■ **WHAT NEEDS TO BE DONE**
In the entries below, find the line with "rings.append(ring)" and the line with "m.mode, m.voxel_size, m.use_smooth_shade". Return those two lines and all lines between them, exactly.

■ **Saved entries**
Content starts

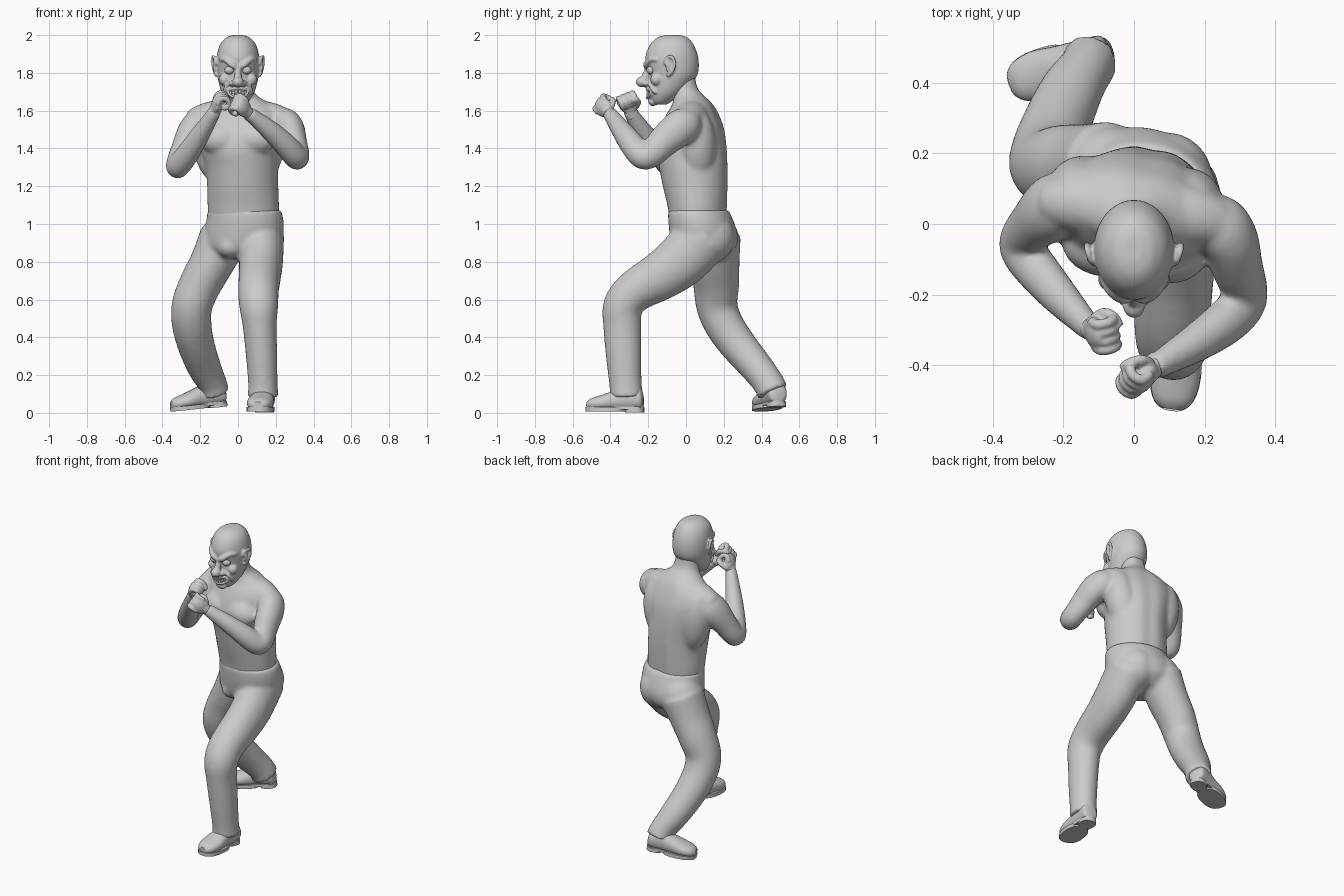
import bpy, bmesh
from math import sin, cos, pi, radians, copysign, exp
from mathutils import Vector, Matrix, Euler

def spline(st, sub):
    """Catmull-Rom through stations (x, y, z, ra, rb, roll)."""
    st = [tuple(s) + (0,) * (6 - len(s)) for s in st]
    out = []
    for i in range(len(st) - 1):
        quad = zip(st[max(i - 1, 0)], st[i], st[i + 1], st[min(i + 2, len(st) - 1)])
        quad = list(quad)
        for t in (k / sub for k in range(sub)):
            out.append([0.5 * (2 * q + (r - p) * t + (2 * p - 5 * q + 4 * r - s) * t * t
                               + (3 * q - p - 3 * r + s) * t ** 3) for p, q, r, s in quad])
    return out + [list(st[-1])]

def loft(bm, st, ref=(1, 0, 0), axis=None, n=28, sub=4, groove=0, power=2):
    """Skin of elliptical rings along a smooth path, capped at both ends."""
    P = spline(st, sub)
    rings = []
    for i, p in enumerate(P):
        t = Vector(axis) if axis else Vector(P[min(i + 1, len(P) - 1)][:3]) - Vector(P[max(i - 1, 0)][:3])
        t.normalize()
        r = Vector(ref)
        side = Matrix.Rotation(radians(p[5]), 3, t) @ (r - t * r.dot(t)).normalized()
        up = t.cross(side)
        ring = []
        for a in (2 * pi * k / n for k in range(n)):
            c = copysign(abs(cos(a)) ** (2 / power), cos(a))
            s = copysign(abs(sin(a)) ** (2 / power), sin(a))
            g = 1 - groove * exp(-((a - pi / 2) / .2) ** 2)
            ring.append(bm.verts.new(Vector(p[:3]) + (side * p[3] * c + up * p[4] * s) * g))
        rings.append(ring)
    for A, B in zip(rings, rings[1:]):
        for k in range(n):
            bm.faces.new((A[k], A[(k + 1) % n], B[(k + 1) % n], B[k]))
    bm.faces.new(rings[0][::-1])
    bm.faces.new(rings[-1])

def ball(bm, loc, scale, rot=(0, 0, 0)):
    m = Matrix.LocRotScale(Vector(loc), Euler([radians(r) for r in rot]), Vector(scale))
    bmesh.ops.create_uvsphere(bm, u_segments=24, v_segments=14, radius=1, matrix=m)

def finish(name, bm, voxel=0, smooth=0, matrix=Matrix()):
    bm.transform(matrix)
    bmesh.ops.recalc_face_normals(bm, faces=bm.faces[:])
    me = bpy.data.meshes.new(name)
    bm.to_mesh(me)
    bm.free()
    ob = bpy.data.objects.new(name, me)
    bpy.context.collection.objects.link(ob)
    if voxel:
        m = ob.modifiers.new("blend", 'REMESH')
        m.mode, m.voxel_size, m.use_smooth_shade = 'VOXEL', voxel, True
        m = ob.modifiers.new("soften", 'SMOOTH')
        m.factor, m.iterations = 0.5, smooth
    else:
        bpy.ops.object.select_all(action='DESELECT')
        ob.select_set(True)
        bpy.context.view_layer.objects.active = ob
        bpy.ops.object.shade_smooth_by_angle(angle=radians(40))

# bare torso and neck
bm = bmesh.new()
loft(bm, [(.03, .065, 1.03, .187, .15, -10), (.028, .06, 1.1, .19, .158, -10),
          (.025, .05, 1.2, .189, .172, -10), (.02, .04, 1.3, .192, .182, -11),
          (.005, .03, 1.4, .202, .187, -12), (.005, .033, 1.5, .225, .168, -12),
          (.005, .035, 1.58, .215, .135, -12), (.005, .035, 1.635, .165, .105, -10),
          (.002, .015, 1.68, .1, .083, -5), (0, -.008, 1.72, .078, .072, 0),
          (0, -.02, 1.8, .07, .068, 0)], axis=(0, 0, 1), n=48, groove=.06)
# shoulder girdle, pectorals, broad back muscles
loft(bm, [(-.25, .065, 1.54, .06, .06), (-.16, .06, 1.565, .08, .085), (0, .05, 1.58, .085, .09),
          (.17, .02, 1.565, .08, .085), (.27, -.01, 1.54, .06, .06)], ref=(0, 0, 1))
ball(bm, (.085, -.09, 1.45), (.118, .078, .085), (0, 0, -8))
ball(bm, (-.095, -.07, 1.45), (.11, .078, .085), (0, 0, -14))
ball(bm, (.15, .06, 1.42), (.1, .1, .2), (0, 8, -20))
ball(bm, (-.14, .105, 1.42), (.1, .09, .2), (0, -8, 0))
# left arm, right arm
loft(bm, [(.19, .015, 1.54, .06, .06), (.235, 0, 1.53, .084, .09), (.272, -.045, 1.5, .08, .095),
          (.292, -.12, 1.435, .073, .084), (.315, -.19, 1.365, .064, .071),
          (.303, -.235, 1.36, .064, .068), (.25, -.285, 1.42, .062, .066),
          (.17, -.34, 1.495, .053, .055), (.085, -.39, 1.565, .04, .042), (.055, -.41, 1.59, .035, .037)])
loft(bm, [(-.17, .07, 1.54, .06, .06), (-.205, .06, 1.525, .083, .09), (-.242, .04, 1.485, .08, .095),
          (-.283, 0, 1.405, .069, .08), (-.317, -.04, 1.325, .062, .068),
          (-.317, -.075, 1.308, .062, .066), (-.275, -.13, 1.36, .062, .064),
          (-.215, -.2, 1.45, .054, .056), (-.145, -.275, 1.56, .04, .042), (-.12, -.3, 1.605, .035, .036)])
finish("torso_and_arms", bm, .011, 9)

# trousers: hips, seat, forward left leg, trailing right leg
bm = bmesh.new()
loft(bm, [(.033, .065, 1.075, .196, .158, -12), (.037, .078, 1.02, .206, .17, -14),
          (.028, .095, .94, .212, .176, -18), (.01, .1, .87, .18, .16, -18),
          (-.01, .1, .815, .09, .1, -18)], axis=(0, 0, 1), n=40)
ball(bm, (.095, .12, .93), (.13, .14, .14))
ball(bm, (-.065, .145, .92), (.135, .135, .14))
ball(bm, (-.04, .02, .88), (.075, .085, .065))
loft(bm, [(.122, .1, .94, .122, .15), (.122, -.02, .81, .117, .143),
          (.116, -.13, .728, .112, .13), (.108, -.27, .645, .108, .112),
          (.11, -.334, .565, .103, .105), (.115, -.337, .46, .09, .101),
          (.125, -.33, .3, .083, .094), (.132, -.32, .15, .078, .086), (.132, -.315, .085, .083, .09)])
loft(bm, [(-.075, .15, .93, .13, .14), (-.135, .152, .8, .118, .132),
          (-.2, .16, .68, .112, .122), (-.243, .163, .57, .108, .11),
          (-.245, .2, .47, .105, .104), (-.222, .275, .36, .098, .098),
          (-.178, .375, .24, .089, .088), (-.138, .435, .16, .077, .083), (-.125, .46, .11, .08, .085)])
finish("trousers", bm, .011, 9)

# shoes: upper, sole and heel block, toe along local -y
def shoe(name, heel, yaw, pitch):
    M = Matrix.Translation(heel) @ Euler((radians(pitch), 0, radians(yaw))).to_matrix().to_4x4()
    bm = bmesh.new()
    loft(bm, [(0, -.005, .06, .03, .03), (0, -.02, .07, .05, .055), (0, -.08, .075, .056, .068),
              (0, -.15, .063, .062, .056), (0, -.22, .051, .07, .043),
              (0, -.28, .043, .056, .032), (0, -.305, .038, .03, .018)], axis=(0, -1, 0), power=2.2)
    finish(name + "_upper", bm, matrix=M)
    bm = bmesh.new()
    for y, z, w, l, top in ((-.205, .004, .071, .106, .027), (-.12, .014, .053, .12, .03), (-.05, 0, .05, .05, .025)):
        loft(bm, [(0, y, z, w, l), (0, y, top, w, l)], axis=(0, 0, 1), sub=1, power=2.5)
    finish(name + "_sole", bm, matrix=M)

shoe("left_shoe", (.148, -.222, .003), -8, 0)
shoe("right_shoe", (-.06, .495, .036), -71, 6)

# clenched fists: palm, four curled fingers, thumb
def fist(name, wrist, d, n):
    w, d, n = Vector(wrist), Vector(d).normalized(), Vector(n)
    n = (n - d * n.dot(d)).normalized()
    a = d.cross(n)
    bm = bmesh.new()
    def tube(pts, r):
        loft(bm, [tuple(w + d * p[0] + n * p[1] + a * p[2]) + (r, r) for p in pts], ref=a, n=12, sub=3)
    m = Matrix.LocRotScale(w + d * .045, Matrix((a, n, d)).transposed(), Vector((.05, .03, .056)))
    bmesh.ops.create_uvsphere(bm, u_segments=24, v_segments=14, radius=1, matrix=m)
    tube([(-.04, 0, 0), (0, 0, 0), (.04, .005, 0)], .033)
    for o in (-.039, -.013, .013, .039):
        tube([(.05, -.008, o), (.085, 0, o), (.09, .03, o), (.07, .05, o), (.045, .045, o), (.04, .025, o)], .015)
    s = 1 if a.z > 0 else -1
    tube([(.01, .01, .03 * s), (.035, .035, .05 * s), (.06, .056, .04 * s), (.07, .064, .012 * s)], .015)
    finish(name, bm, .005, 2)

fist("left_fist", (.05, -.41, 1.59), (-.4, -.5, .5), (-.7, .5, 0))
fist("right_fist", (-.122, -.296, 1.6), (.25, -.25, .75), (.75, .2, -.2))

# head: skull and jaw, nose with bridge, chin
bm = bmesh.new()
loft(bm, [(0, -.07, 2.0, .025, .035), (0, -.072, 1.988, .06, .078), (0, -.075, 1.95, .095, .115),
          (0, -.075, 1.88, .113, .14), (0, -.068, 1.8, .111, .132), (0, -.085, 1.74, .1, .113),
          (0, -.107, 1.69, .084, .09), (0, -.13, 1.65, .058, .056), (0, -.135, 1.632, .035, .033)],
     axis=(0, 0, 1), n=40)
ball(bm, (0, -.232, 1.752), (.031, .034, .028))
loft(bm, [(0, -.19, 1.845, .018, .015), (0, -.204, 1.81, .016, .018), (0, -.222, 1.765, .022, .02)], n=16)
ball(bm, (0, -.175, 1.648), (.036, .024, .024))
for s in (1, -1):
    # nostril, cheekbone, slanted brow, smile fold
    ball(bm, (s * .028, -.21, 1.745), (.018, .022, .017))
    ball(bm, (s * .072, -.155, 1.765), (.03, .034, .032))
    loft(bm, [(s * .008, -.208, 1.828, .012, .014), (s * .035, -.212, 1.846, .014, .017),
              (s * .07, -.187, 1.872, .012, .014), (s * .095, -.15, 1.868, .008, .009)], ref=(0, 1, 0), n=14)
    loft(bm, [(s * .034, -.203, 1.752, .009, .009), (s * .062, -.185, 1.728, .01, .01),
              (s * .077, -.163, 1.69, .008, .008)], ref=(0, 1, 0), n=12)
    # ear bowl with raised rim
    ball(bm, (s * .118, -.085, 1.835), (.012, .026, .045), (8, 0, s * 25))
    loft(bm, [(s * .113, -.112, 1.845, .008, .008), (s * .122, -.105, 1.877, .008, .008),
              (s * .132, -.075, 1.885, .009, .009), (s * .133, -.06, 1.85, .009, .009),
              (s * .124, -.075, 1.805, .009, .009), (s * .113, -.1, 1.785, .01, .01)], ref=(s, 0, .2), n=12)
# open lips
ring = [(.054 * cos(i * pi / 6), .024 * sin(i * pi / 6)) for i in range(13)]
loft(bm, [(x, -.205 + 7 * x * x, 1.692 + z + 3 * x * x, .009, .0075) for x, z in ring], ref=(0, 1, 0), n=12)
finish("head", bm, .0055, 3)

# eyeballs
for s, side in ((1, "left"), (-1, "right")):
    bm = bmesh.new()
    ball(bm, (s * .045, -.186, 1.814), (.026, .023, .022))
    finish(side + "_eye", bm)

# upper and lower teeth
bm = bmesh.new()
for x in ((i - 2.5) * .015 for i in range(6)):
    for z in (1.706, 1.682):
        m = Matrix.LocRotScale(Vector((x, -.2 + 7 * x * x, z + 3 * x * x)), Euler((0, 0, x * 12)),
                               Vector((.013, .016, .018)))
        bmesh.ops.create_cube(bm, size=1, matrix=m)
finish("teeth", bm)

Content ends

■ **ANSWER TO THIS PROBLEM**
        rings.append(ring)
    for A, B in zip(rings, rings[1:]):
        for k in range(n):
            bm.faces.new((A[k], A[(k + 1) % n], B[(k + 1) % n], B[k]))
    bm.faces.new(rings[0][::-1])
    bm.faces.new(rings[-1])

def ball(bm, loc, scale, rot=(0, 0, 0)):
    m = Matrix.LocRotScale(Vector(loc), Euler([radians(r) for r in rot]), Vector(scale))
    bmesh.ops.create_uvsphere(bm, u_segments=24, v_segments=14, radius=1, matrix=m)

def finish(name, bm, voxel=0, smooth=0, matrix=Matrix()):
    bm.transform(matrix)
    bmesh.ops.recalc_face_normals(bm, faces=bm.faces[:])
    me = bpy.data.meshes.new(name)
    bm.to_mesh(me)
    bm.free()
    ob = bpy.data.objects.new(name, me)
    bpy.context.collection.objects.link(ob)
    if voxel:
        m = ob.modifiers.new("blend", 'REMESH')
        m.mode, m.voxel_size, m.use_smooth_shade = 'VOXEL', voxel, True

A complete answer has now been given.